EXERCISE INSTRUCTIONS:
For each line in the records, produce an exact copy.

(Stored data entries)
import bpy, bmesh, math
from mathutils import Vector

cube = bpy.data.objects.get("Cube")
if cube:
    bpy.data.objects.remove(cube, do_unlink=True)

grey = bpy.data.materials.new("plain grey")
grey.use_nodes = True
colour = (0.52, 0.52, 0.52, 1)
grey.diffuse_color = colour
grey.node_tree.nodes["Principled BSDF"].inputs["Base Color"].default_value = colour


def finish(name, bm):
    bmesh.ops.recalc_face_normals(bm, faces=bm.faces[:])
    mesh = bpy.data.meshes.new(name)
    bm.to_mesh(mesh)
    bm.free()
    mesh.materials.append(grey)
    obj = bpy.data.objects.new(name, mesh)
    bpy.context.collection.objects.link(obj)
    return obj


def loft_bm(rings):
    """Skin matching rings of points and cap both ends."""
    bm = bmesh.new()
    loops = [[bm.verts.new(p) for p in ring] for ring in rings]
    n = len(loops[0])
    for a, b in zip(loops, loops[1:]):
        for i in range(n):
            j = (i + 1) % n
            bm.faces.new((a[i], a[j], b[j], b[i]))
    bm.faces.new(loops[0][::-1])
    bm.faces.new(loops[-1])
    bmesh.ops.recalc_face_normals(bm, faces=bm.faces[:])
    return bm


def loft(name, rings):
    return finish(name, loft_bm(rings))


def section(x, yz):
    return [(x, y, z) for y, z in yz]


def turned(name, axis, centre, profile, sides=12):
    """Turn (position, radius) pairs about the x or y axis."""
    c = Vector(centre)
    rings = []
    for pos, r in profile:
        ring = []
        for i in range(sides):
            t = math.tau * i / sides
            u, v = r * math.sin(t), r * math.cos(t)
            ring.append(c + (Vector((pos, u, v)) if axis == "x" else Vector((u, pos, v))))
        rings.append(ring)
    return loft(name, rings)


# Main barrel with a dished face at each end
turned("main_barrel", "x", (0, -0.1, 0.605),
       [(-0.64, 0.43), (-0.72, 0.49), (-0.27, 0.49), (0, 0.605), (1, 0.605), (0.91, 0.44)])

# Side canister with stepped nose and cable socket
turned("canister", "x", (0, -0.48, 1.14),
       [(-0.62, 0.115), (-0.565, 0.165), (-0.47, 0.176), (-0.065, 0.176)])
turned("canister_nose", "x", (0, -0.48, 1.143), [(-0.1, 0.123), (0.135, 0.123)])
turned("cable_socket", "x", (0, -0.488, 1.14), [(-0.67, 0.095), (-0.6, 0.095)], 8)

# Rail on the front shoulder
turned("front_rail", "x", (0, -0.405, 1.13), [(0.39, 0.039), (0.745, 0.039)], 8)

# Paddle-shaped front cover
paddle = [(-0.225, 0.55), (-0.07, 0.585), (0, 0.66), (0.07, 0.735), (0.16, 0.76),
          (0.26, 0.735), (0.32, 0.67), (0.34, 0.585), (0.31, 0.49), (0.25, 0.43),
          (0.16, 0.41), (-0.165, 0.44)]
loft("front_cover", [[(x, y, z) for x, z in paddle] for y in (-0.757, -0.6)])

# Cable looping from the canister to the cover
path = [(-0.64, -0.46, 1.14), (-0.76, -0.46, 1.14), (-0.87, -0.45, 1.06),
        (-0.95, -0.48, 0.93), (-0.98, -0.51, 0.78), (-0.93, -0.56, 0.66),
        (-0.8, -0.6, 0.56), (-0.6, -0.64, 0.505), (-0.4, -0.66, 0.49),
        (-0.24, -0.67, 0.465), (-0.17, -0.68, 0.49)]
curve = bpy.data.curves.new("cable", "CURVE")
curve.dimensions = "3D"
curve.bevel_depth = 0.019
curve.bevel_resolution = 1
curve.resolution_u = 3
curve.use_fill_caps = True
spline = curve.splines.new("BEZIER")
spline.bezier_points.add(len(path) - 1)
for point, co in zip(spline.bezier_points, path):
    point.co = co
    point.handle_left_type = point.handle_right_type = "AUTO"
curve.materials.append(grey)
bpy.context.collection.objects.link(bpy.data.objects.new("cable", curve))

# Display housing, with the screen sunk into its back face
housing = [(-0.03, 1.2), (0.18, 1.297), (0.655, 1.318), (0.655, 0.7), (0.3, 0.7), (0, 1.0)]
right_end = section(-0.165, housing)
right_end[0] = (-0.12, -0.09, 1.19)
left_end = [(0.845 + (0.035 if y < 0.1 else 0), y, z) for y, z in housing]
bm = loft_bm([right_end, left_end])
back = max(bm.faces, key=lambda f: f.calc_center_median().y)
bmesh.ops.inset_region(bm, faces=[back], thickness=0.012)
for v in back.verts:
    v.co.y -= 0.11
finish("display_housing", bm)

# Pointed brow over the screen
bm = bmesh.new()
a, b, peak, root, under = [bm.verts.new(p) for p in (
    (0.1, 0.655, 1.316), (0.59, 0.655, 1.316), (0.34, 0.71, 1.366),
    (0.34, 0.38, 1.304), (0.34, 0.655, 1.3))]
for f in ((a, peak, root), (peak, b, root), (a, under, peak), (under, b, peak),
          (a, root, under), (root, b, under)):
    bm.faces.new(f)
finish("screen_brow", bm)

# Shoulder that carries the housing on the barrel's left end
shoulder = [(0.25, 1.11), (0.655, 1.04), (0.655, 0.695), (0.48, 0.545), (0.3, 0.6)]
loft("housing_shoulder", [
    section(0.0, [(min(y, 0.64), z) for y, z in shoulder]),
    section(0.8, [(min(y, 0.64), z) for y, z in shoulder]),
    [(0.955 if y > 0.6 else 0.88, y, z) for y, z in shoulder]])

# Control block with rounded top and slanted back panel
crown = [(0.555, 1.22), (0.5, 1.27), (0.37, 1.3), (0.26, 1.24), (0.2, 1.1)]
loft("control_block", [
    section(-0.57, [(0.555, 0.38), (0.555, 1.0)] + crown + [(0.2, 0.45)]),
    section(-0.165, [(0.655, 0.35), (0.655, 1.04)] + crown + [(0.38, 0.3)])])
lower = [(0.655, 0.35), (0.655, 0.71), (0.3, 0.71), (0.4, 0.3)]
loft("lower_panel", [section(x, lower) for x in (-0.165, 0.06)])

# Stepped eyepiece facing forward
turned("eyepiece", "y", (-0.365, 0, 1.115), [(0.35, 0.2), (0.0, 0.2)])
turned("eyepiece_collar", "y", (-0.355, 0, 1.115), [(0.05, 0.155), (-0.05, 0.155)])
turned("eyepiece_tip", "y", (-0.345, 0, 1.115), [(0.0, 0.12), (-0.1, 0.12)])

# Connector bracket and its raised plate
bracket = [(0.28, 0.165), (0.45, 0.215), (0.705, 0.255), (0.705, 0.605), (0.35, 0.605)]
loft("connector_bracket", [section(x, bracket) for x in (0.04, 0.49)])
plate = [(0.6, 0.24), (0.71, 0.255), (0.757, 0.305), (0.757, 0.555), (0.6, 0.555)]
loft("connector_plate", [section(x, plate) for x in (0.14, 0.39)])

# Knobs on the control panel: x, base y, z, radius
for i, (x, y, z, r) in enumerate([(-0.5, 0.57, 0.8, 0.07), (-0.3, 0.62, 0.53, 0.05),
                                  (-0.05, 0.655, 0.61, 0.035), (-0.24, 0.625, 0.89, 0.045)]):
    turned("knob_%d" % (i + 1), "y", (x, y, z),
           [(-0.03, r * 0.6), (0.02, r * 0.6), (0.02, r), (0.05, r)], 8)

ANSWER SECTION:
import bpy, bmesh, math
from mathutils import Vector

cube = bpy.data.objects.get("Cube")
if cube:
    bpy.data.objects.remove(cube, do_unlink=True)

grey = bpy.data.materials.new("plain grey")
grey.use_nodes = True
colour = (0.52, 0.52, 0.52, 1)
grey.diffuse_color = colour
grey.node_tree.nodes["Principled BSDF"].inputs["Base Color"].default_value = colour


def finish(name, bm):
    bmesh.ops.recalc_face_normals(bm, faces=bm.faces[:])
    mesh = bpy.data.meshes.new(name)
    bm.to_mesh(mesh)
    bm.free()
    mesh.materials.append(grey)
    obj = bpy.data.objects.new(name, mesh)
    bpy.context.collection.objects.link(obj)
    return obj


def loft_bm(rings):
    """Skin matching rings of points and cap both ends."""
    bm = bmesh.new()
    loops = [[bm.verts.new(p) for p in ring] for ring in rings]
    n = len(loops[0])
    for a, b in zip(loops, loops[1:]):
        for i in range(n):
            j = (i + 1) % n
            bm.faces.new((a[i], a[j], b[j], b[i]))
    bm.faces.new(loops[0][::-1])
    bm.faces.new(loops[-1])
    bmesh.ops.recalc_face_normals(bm, faces=bm.faces[:])
    return bm


def loft(name, rings):
    return finish(name, loft_bm(rings))


def section(x, yz):
    return [(x, y, z) for y, z in yz]


def turned(name, axis, centre, profile, sides=12):
    """Turn (position, radius) pairs about the x or y axis."""
    c = Vector(centre)
    rings = []
    for pos, r in profile:
        ring = []
        for i in range(sides):
            t = math.tau * i / sides
            u, v = r * math.sin(t), r * math.cos(t)
            ring.append(c + (Vector((pos, u, v)) if axis == "x" else Vector((u, pos, v))))
        rings.append(ring)
    return loft(name, rings)


# Main barrel with a dished face at each end
turned("main_barrel", "x", (0, -0.1, 0.605),
       [(-0.64, 0.43), (-0.72, 0.49), (-0.27, 0.49), (0, 0.605), (1, 0.605), (0.91, 0.44)])

# Side canister with stepped nose and cable socket
turned("canister", "x", (0, -0.48, 1.14),
       [(-0.62, 0.115), (-0.565, 0.165), (-0.47, 0.176), (-0.065, 0.176)])
turned("canister_nose", "x", (0, -0.48, 1.143), [(-0.1, 0.123), (0.135, 0.123)])
turned("cable_socket", "x", (0, -0.488, 1.14), [(-0.67, 0.095), (-0.6, 0.095)], 8)

# Rail on the front shoulder
turned("front_rail", "x", (0, -0.405, 1.13), [(0.39, 0.039), (0.745, 0.039)], 8)

# Paddle-shaped front cover
paddle = [(-0.225, 0.55), (-0.07, 0.585), (0, 0.66), (0.07, 0.735), (0.16, 0.76),
          (0.26, 0.735), (0.32, 0.67), (0.34, 0.585), (0.31, 0.49), (0.25, 0.43),
          (0.16, 0.41), (-0.165, 0.44)]
loft("front_cover", [[(x, y, z) for x, z in paddle] for y in (-0.757, -0.6)])

# Cable looping from the canister to the cover
path = [(-0.64, -0.46, 1.14), (-0.76, -0.46, 1.14), (-0.87, -0.45, 1.06),
        (-0.95, -0.48, 0.93), (-0.98, -0.51, 0.78), (-0.93, -0.56, 0.66),
        (-0.8, -0.6, 0.56), (-0.6, -0.64, 0.505), (-0.4, -0.66, 0.49),
        (-0.24, -0.67, 0.465), (-0.17, -0.68, 0.49)]
curve = bpy.data.curves.new("cable", "CURVE")
curve.dimensions = "3D"
curve.bevel_depth = 0.019
curve.bevel_resolution = 1
curve.resolution_u = 3
curve.use_fill_caps = True
spline = curve.splines.new("BEZIER")
spline.bezier_points.add(len(path) - 1)
for point, co in zip(spline.bezier_points, path):
    point.co = co
    point.handle_left_type = point.handle_right_type = "AUTO"
curve.materials.append(grey)
bpy.context.collection.objects.link(bpy.data.objects.new("cable", curve))

# Display housing, with the screen sunk into its back face
housing = [(-0.03, 1.2), (0.18, 1.297), (0.655, 1.318), (0.655, 0.7), (0.3, 0.7), (0, 1.0)]
right_end = section(-0.165, housing)
right_end[0] = (-0.12, -0.09, 1.19)
left_end = [(0.845 + (0.035 if y < 0.1 else 0), y, z) for y, z in housing]
bm = loft_bm([right_end, left_end])
back = max(bm.faces, key=lambda f: f.calc_center_median().y)
bmesh.ops.inset_region(bm, faces=[back], thickness=0.012)
for v in back.verts:
    v.co.y -= 0.11
finish("display_housing", bm)

# Pointed brow over the screen
bm = bmesh.new()
a, b, peak, root, under = [bm.verts.new(p) for p in (
    (0.1, 0.655, 1.316), (0.59, 0.655, 1.316), (0.34, 0.71, 1.366),
    (0.34, 0.38, 1.304), (0.34, 0.655, 1.3))]
for f in ((a, peak, root), (peak, b, root), (a, under, peak), (under, b, peak),
          (a, root, under), (root, b, under)):
    bm.faces.new(f)
finish("screen_brow", bm)

# Shoulder that carries the housing on the barrel's left end
shoulder = [(0.25, 1.11), (0.655, 1.04), (0.655, 0.695), (0.48, 0.545), (0.3, 0.6)]
loft("housing_shoulder", [
    section(0.0, [(min(y, 0.64), z) for y, z in shoulder]),
    section(0.8, [(min(y, 0.64), z) for y, z in shoulder]),
    [(0.955 if y > 0.6 else 0.88, y, z) for y, z in shoulder]])

# Control block with rounded top and slanted back panel
crown = [(0.555, 1.22), (0.5, 1.27), (0.37, 1.3), (0.26, 1.24), (0.2, 1.1)]
loft("control_block", [
    section(-0.57, [(0.555, 0.38), (0.555, 1.0)] + crown + [(0.2, 0.45)]),
    section(-0.165, [(0.655, 0.35), (0.655, 1.04)] + crown + [(0.38, 0.3)])])
lower = [(0.655, 0.35), (0.655, 0.71), (0.3, 0.71), (0.4, 0.3)]
loft("lower_panel", [section(x, lower) for x in (-0.165, 0.06)])

# Stepped eyepiece facing forward
turned("eyepiece", "y", (-0.365, 0, 1.115), [(0.35, 0.2), (0.0, 0.2)])
turned("eyepiece_collar", "y", (-0.355, 0, 1.115), [(0.05, 0.155), (-0.05, 0.155)])
turned("eyepiece_tip", "y", (-0.345, 0, 1.115), [(0.0, 0.12), (-0.1, 0.12)])

# Connector bracket and its raised plate
bracket = [(0.28, 0.165), (0.45, 0.215), (0.705, 0.255), (0.705, 0.605), (0.35, 0.605)]
loft("connector_bracket", [section(x, bracket) for x in (0.04, 0.49)])
plate = [(0.6, 0.24), (0.71, 0.255), (0.757, 0.305), (0.757, 0.555), (0.6, 0.555)]
loft("connector_plate", [section(x, plate) for x in (0.14, 0.39)])

# Knobs on the control panel: x, base y, z, radius
for i, (x, y, z, r) in enumerate([(-0.5, 0.57, 0.8, 0.07), (-0.3, 0.62, 0.53, 0.05),
                                  (-0.05, 0.655, 0.61, 0.035), (-0.24, 0.625, 0.89, 0.045)]):
    turned("knob_%d" % (i + 1), "y", (x, y, z),
           [(-0.03, r * 0.6), (0.02, r * 0.6), (0.02, r), (0.05, r)], 8)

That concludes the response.